In addition, the activities to build part of the cameras and integrate them for the next 3 LSTs started. They were conducted in the framework of a bidding awarded to an “Union Temporal de Empresas” formed by IFAE and IEEC. Both members of the gamma ray group and engineers are involved, and the activity will intensify in the next two years when three cameras need to be delivered

Through 2020 the IFAE team coordinated and contributed to the development of the analysis tools for the LST telescope, with a focus on the camera calibration, data quality checks and production of high-level data (gamma candidates event lists) for spectral analysis.

An important highlight showing the overall progress in the operation of the LST1 and in its data analysis, is that the runs between January and February 2020 allowed an unambiguous detection of the Crab Pulsar, the neutron star at the centre of the Crab Nebula (see fig 1).

Figure 1: Phasogram of Crab Pulsar as measured by the LST-1. The pulsar is known to emit pulses of gamma rays during phases P1 and P2. The shown significance is calculated considering source emission from those phases (in red) and background events from phases in grey.

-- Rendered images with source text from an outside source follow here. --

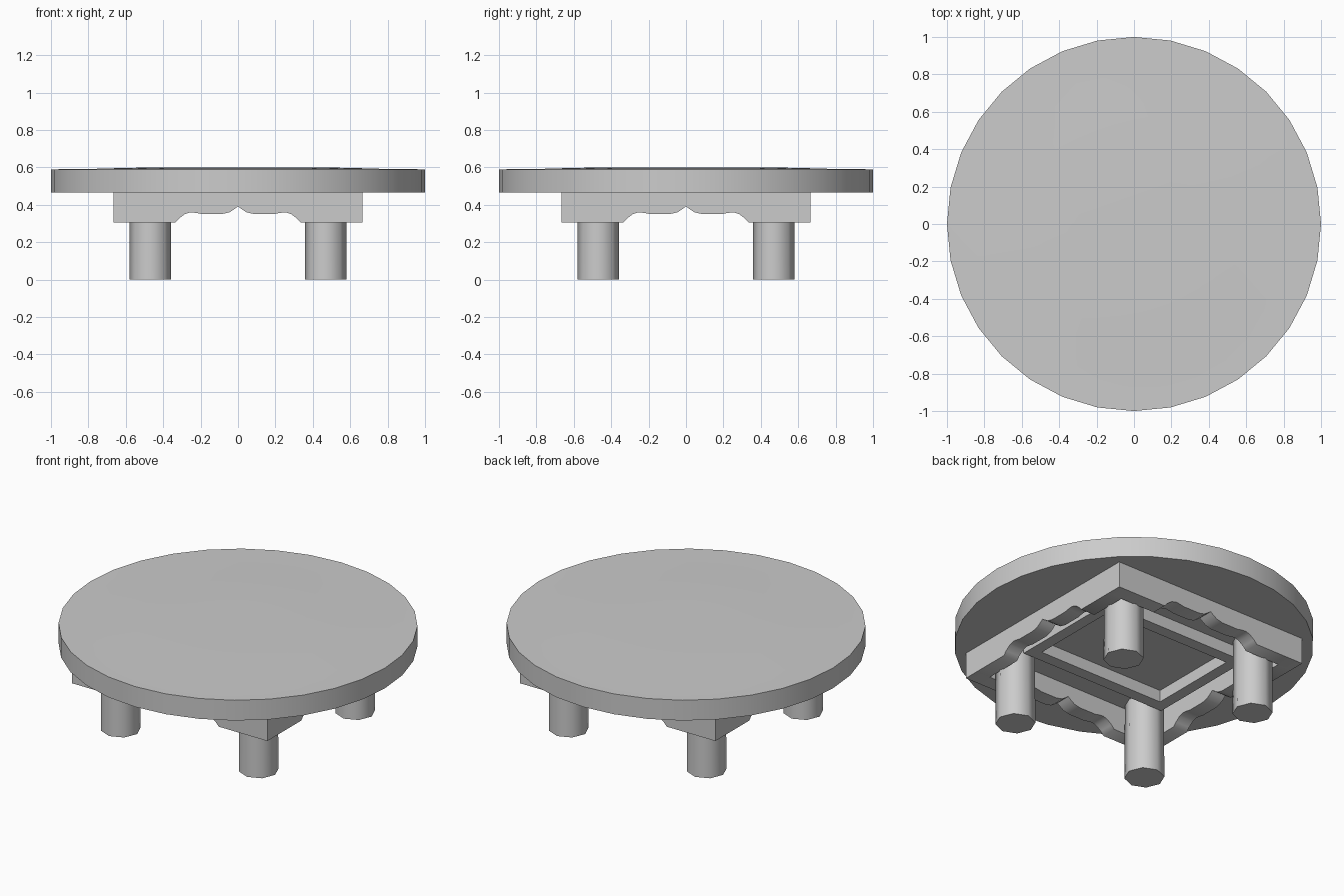
import bpy, bmesh, math
from mathutils import Matrix

cube = bpy.data.objects.get("Cube")
if cube:
    bpy.data.objects.remove(cube)

grey = bpy.data.materials.new("plain grey")
grey.use_nodes = True
colour = (0.6, 0.6, 0.6, 1)
grey.diffuse_color = colour
grey.node_tree.nodes["Principled BSDF"].inputs["Base Color"].default_value = colour


def finish(bm, name, smooth=False):
    bmesh.ops.recalc_face_normals(bm, faces=bm.faces)
    mesh = bpy.data.meshes.new(name)
    bm.to_mesh(mesh)
    bm.free()
    mesh.materials.append(grey)
    obj = bpy.data.objects.new(name, mesh)
    bpy.context.collection.objects.link(obj)
    if smooth:
        bpy.ops.object.select_all(action='DESELECT')
        obj.select_set(True)
        bpy.context.view_layer.objects.active = obj
        bpy.ops.object.shade_smooth_by_angle(angle=math.radians(50))
    return obj


def lathe(name, profile, sides, x=0, y=0):
    """Stack rings of (radius, height) and cap both ends."""
    bm = bmesh.new()
    rings = []
    for r, z in profile:
        angles = [math.tau * i / sides for i in range(sides)]
        rings.append([bm.verts.new((x + r * math.cos(a), y + r * math.sin(a), z)) for a in angles])
    for low, high in zip(rings, rings[1:]):
        for i in range(sides):
            j = (i + 1) % sides
            bm.faces.new((low[i], low[j], high[j], high[i]))
    bm.faces.new(rings[0])
    bm.faces.new(rings[-1])
    return finish(bm, name, True)


def board(name, outline, y0, y1, turn=0):
    """Extrude an x-z outline from y0 to y1, then turn it about z."""
    bm = bmesh.new()
    face = bm.faces.new([bm.verts.new((x, y0, z)) for x, z in outline])
    made = bmesh.ops.extrude_face_region(bm, geom=[face])["geom"]
    moved = [v for v in made if isinstance(v, bmesh.types.BMVert)]
    bmesh.ops.translate(bm, verts=moved, vec=(0, y1 - y0, 0))
    bmesh.ops.rotate(bm, verts=bm.verts, cent=(0, 0, 0), matrix=Matrix.Rotation(turn, 3, 'Z'))
    return finish(bm, name, True)


# Round top with a very slight crown
UNDER = 0.465
lathe("table_top", [(1, UNDER), (1, 0.59), (0.82, 0.591), (0.58, 0.598), (0.3, 0.6)], 32)

# Four apron boards with a scalloped lower edge and mitre-like corners
OUT, IN, LOW = 0.665, 0.57, 0.305
half = [(0.335, LOW), (0.315, 0.327), (0.285, 0.35), (0.255, 0.36), (0.225, 0.357),
        (0.195, 0.351), (0.085, 0.351), (0.045, 0.36), (0.015, 0.38)]
scallop = [(-x, z) for x, z in half] + [(0, 0.392)] + half[::-1]
for n, side in enumerate(("front", "left", "back", "right")):
    reach = OUT if n % 2 == 0 else IN
    outline = [(-reach, LOW)] + scallop + [(reach, LOW), (reach, UNDER), (-reach, UNDER)]
    board(side + "_apron", outline, -OUT, -IN, n * math.pi / 2)

# Rectangular inner frame fixed under the top
bm = bmesh.new()
loops = []
for z in (0.392, UNDER):
    for a, b in ((0.5, 0.36), (0.43, 0.287)):
        loops.append([bm.verts.new((sx * a, sy * b, z))
                      for sx, sy in ((-1, -1), (1, -1), (1, 1), (-1, 1))])
for p, q in ((0, 1), (2, 3), (0, 2), (1, 3)):
    for i in range(4):
        j = (i + 1) % 4
        bm.faces.new((loops[p][i], loops[p][j], loops[q][j], loops[q][i]))
finish(bm, "inner_frame")

# Four stout legs tucked into the apron corners
for fb, sy in (("front", -1), ("back", 1)):
    for lr, sx in (("right", -1), ("left", 1)):
        lathe(f"{fb}_{lr}_leg", [(0.112, 0), (0.109, UNDER)], 8, sx * 0.469, sy * 0.469)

In what concerns Data, after the end of the European Commission H2020 project ASTERICS, IFAE has kept actively contributing to the development of the first open, high-level data format for Atmospheric Cherenkov telescopes data, now within the EU Project ESCAPE. Within this framework, an important activity by IFAE students and postdocs has been converting data to the DL3 format and analyse those files with CTA software (GammaPy).